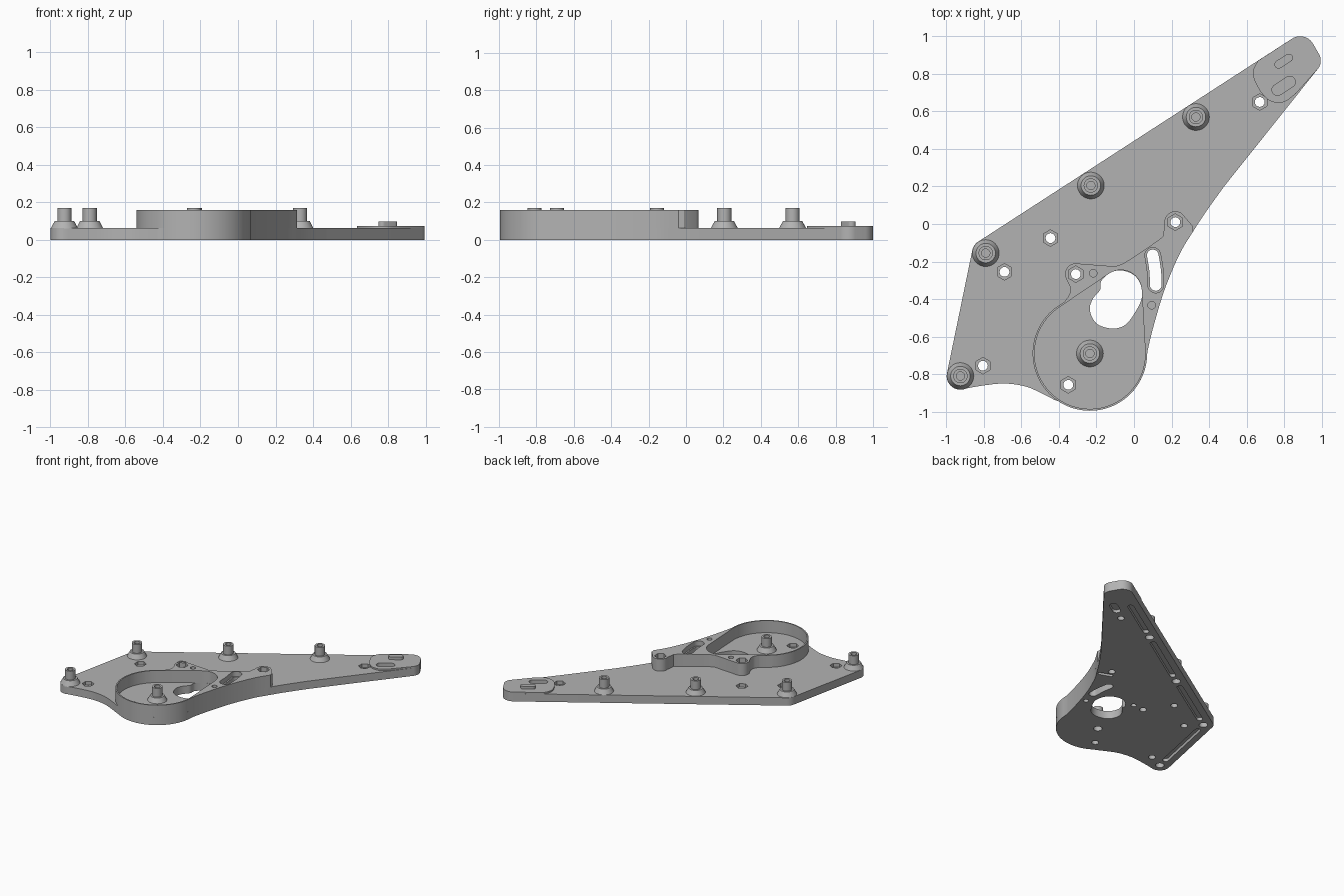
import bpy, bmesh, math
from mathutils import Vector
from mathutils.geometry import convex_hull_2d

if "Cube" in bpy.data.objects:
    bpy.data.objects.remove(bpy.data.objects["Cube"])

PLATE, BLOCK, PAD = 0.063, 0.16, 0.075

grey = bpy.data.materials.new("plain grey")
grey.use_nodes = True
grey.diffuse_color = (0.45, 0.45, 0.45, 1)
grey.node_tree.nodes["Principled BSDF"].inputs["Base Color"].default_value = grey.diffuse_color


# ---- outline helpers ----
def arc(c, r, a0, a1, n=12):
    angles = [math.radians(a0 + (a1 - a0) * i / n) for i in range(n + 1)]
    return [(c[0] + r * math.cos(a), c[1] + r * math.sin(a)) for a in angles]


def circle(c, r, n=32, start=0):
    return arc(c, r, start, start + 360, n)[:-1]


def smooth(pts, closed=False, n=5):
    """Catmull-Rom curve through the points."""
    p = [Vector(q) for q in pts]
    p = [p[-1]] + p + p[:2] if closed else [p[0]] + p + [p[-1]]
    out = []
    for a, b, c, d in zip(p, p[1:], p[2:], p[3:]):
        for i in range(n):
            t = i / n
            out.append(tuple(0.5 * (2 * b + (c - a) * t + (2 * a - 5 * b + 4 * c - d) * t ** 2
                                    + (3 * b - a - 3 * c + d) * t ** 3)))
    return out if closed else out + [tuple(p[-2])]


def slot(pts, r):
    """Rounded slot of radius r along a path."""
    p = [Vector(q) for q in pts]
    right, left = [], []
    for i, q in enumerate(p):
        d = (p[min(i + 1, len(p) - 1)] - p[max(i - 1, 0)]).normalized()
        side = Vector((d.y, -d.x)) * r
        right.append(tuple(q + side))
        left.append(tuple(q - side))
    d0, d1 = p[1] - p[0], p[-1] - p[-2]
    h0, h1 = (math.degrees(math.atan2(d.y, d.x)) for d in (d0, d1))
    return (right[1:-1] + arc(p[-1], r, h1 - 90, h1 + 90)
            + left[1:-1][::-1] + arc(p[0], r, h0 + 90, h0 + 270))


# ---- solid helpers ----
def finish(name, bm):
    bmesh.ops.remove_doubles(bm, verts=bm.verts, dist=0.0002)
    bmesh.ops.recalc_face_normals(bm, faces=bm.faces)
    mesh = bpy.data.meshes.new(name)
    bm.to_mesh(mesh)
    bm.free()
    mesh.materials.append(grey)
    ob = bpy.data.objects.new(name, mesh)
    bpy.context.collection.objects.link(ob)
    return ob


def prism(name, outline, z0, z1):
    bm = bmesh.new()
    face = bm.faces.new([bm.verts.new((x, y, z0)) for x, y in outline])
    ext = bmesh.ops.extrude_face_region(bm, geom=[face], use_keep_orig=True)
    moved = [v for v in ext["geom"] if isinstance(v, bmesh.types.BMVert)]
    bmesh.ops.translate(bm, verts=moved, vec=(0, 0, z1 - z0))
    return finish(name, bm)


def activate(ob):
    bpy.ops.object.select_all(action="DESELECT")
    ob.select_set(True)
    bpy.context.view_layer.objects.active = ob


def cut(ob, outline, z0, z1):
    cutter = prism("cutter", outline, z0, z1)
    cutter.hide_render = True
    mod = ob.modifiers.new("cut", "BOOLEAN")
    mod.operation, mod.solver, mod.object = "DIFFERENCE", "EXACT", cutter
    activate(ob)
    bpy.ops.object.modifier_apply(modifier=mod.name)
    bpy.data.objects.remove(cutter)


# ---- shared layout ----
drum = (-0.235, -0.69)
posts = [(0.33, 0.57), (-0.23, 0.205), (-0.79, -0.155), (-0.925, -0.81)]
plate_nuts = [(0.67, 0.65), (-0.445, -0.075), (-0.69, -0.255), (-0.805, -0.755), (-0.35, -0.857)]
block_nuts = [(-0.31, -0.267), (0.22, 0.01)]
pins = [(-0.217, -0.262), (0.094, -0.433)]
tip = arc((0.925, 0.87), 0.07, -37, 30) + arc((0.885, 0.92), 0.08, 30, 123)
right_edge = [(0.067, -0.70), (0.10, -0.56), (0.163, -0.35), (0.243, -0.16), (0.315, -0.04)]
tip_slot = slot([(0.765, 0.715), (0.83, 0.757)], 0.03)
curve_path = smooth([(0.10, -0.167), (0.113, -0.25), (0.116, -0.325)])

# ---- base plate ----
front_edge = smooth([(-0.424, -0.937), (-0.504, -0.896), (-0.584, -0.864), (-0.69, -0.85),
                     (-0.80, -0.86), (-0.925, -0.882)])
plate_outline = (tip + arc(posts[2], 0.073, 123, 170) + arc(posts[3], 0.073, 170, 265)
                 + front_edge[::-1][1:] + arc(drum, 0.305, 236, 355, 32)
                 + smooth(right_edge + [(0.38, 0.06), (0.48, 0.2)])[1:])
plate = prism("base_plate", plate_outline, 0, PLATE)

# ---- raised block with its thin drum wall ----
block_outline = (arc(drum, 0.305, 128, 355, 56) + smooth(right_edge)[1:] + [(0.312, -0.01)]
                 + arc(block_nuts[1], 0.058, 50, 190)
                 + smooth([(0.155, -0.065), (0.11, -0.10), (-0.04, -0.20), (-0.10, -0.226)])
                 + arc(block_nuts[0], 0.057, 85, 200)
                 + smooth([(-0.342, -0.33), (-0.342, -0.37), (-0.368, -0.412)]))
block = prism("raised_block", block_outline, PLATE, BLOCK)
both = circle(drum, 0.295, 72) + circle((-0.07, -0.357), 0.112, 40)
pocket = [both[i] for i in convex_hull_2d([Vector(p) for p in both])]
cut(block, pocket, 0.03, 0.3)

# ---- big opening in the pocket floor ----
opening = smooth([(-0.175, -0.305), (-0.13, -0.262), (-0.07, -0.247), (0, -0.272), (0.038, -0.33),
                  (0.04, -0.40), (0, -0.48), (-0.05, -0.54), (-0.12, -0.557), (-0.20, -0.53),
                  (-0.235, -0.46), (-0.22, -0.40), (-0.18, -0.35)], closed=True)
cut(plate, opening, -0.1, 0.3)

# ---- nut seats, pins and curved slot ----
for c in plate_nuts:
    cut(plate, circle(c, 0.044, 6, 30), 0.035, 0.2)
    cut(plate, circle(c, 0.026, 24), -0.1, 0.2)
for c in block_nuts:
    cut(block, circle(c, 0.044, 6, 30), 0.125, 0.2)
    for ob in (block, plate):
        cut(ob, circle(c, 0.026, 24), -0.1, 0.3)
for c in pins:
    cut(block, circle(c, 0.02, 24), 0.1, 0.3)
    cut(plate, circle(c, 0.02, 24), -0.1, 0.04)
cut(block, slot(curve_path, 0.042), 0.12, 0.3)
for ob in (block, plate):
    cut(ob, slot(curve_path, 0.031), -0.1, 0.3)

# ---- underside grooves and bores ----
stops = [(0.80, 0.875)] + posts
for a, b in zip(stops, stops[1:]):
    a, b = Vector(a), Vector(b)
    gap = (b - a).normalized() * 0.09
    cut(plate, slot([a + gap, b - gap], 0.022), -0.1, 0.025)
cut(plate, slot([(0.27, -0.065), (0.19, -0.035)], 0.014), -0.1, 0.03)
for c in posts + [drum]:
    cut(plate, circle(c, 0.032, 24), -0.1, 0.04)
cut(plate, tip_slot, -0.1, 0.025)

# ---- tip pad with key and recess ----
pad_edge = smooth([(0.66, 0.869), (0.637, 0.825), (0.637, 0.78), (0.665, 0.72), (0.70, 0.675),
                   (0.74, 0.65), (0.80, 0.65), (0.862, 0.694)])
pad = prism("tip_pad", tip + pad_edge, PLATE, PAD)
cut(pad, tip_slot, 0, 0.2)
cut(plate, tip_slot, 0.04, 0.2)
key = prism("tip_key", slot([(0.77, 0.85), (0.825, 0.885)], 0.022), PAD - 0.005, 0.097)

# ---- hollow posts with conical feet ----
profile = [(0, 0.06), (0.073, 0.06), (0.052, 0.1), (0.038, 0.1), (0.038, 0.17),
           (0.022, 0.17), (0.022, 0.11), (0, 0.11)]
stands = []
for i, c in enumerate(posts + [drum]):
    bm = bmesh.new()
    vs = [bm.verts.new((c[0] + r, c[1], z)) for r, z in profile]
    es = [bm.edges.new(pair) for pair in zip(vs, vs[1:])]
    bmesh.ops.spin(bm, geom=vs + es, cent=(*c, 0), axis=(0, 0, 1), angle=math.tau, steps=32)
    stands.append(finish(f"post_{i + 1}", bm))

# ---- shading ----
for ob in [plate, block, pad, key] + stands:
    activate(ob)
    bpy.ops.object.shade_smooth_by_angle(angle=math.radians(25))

● ● ●

INSTRUCTIONS FOR THE TASK:
Once each line with "True" in the entries is counted, state the total and nothing else.

ANSWER BOX:
5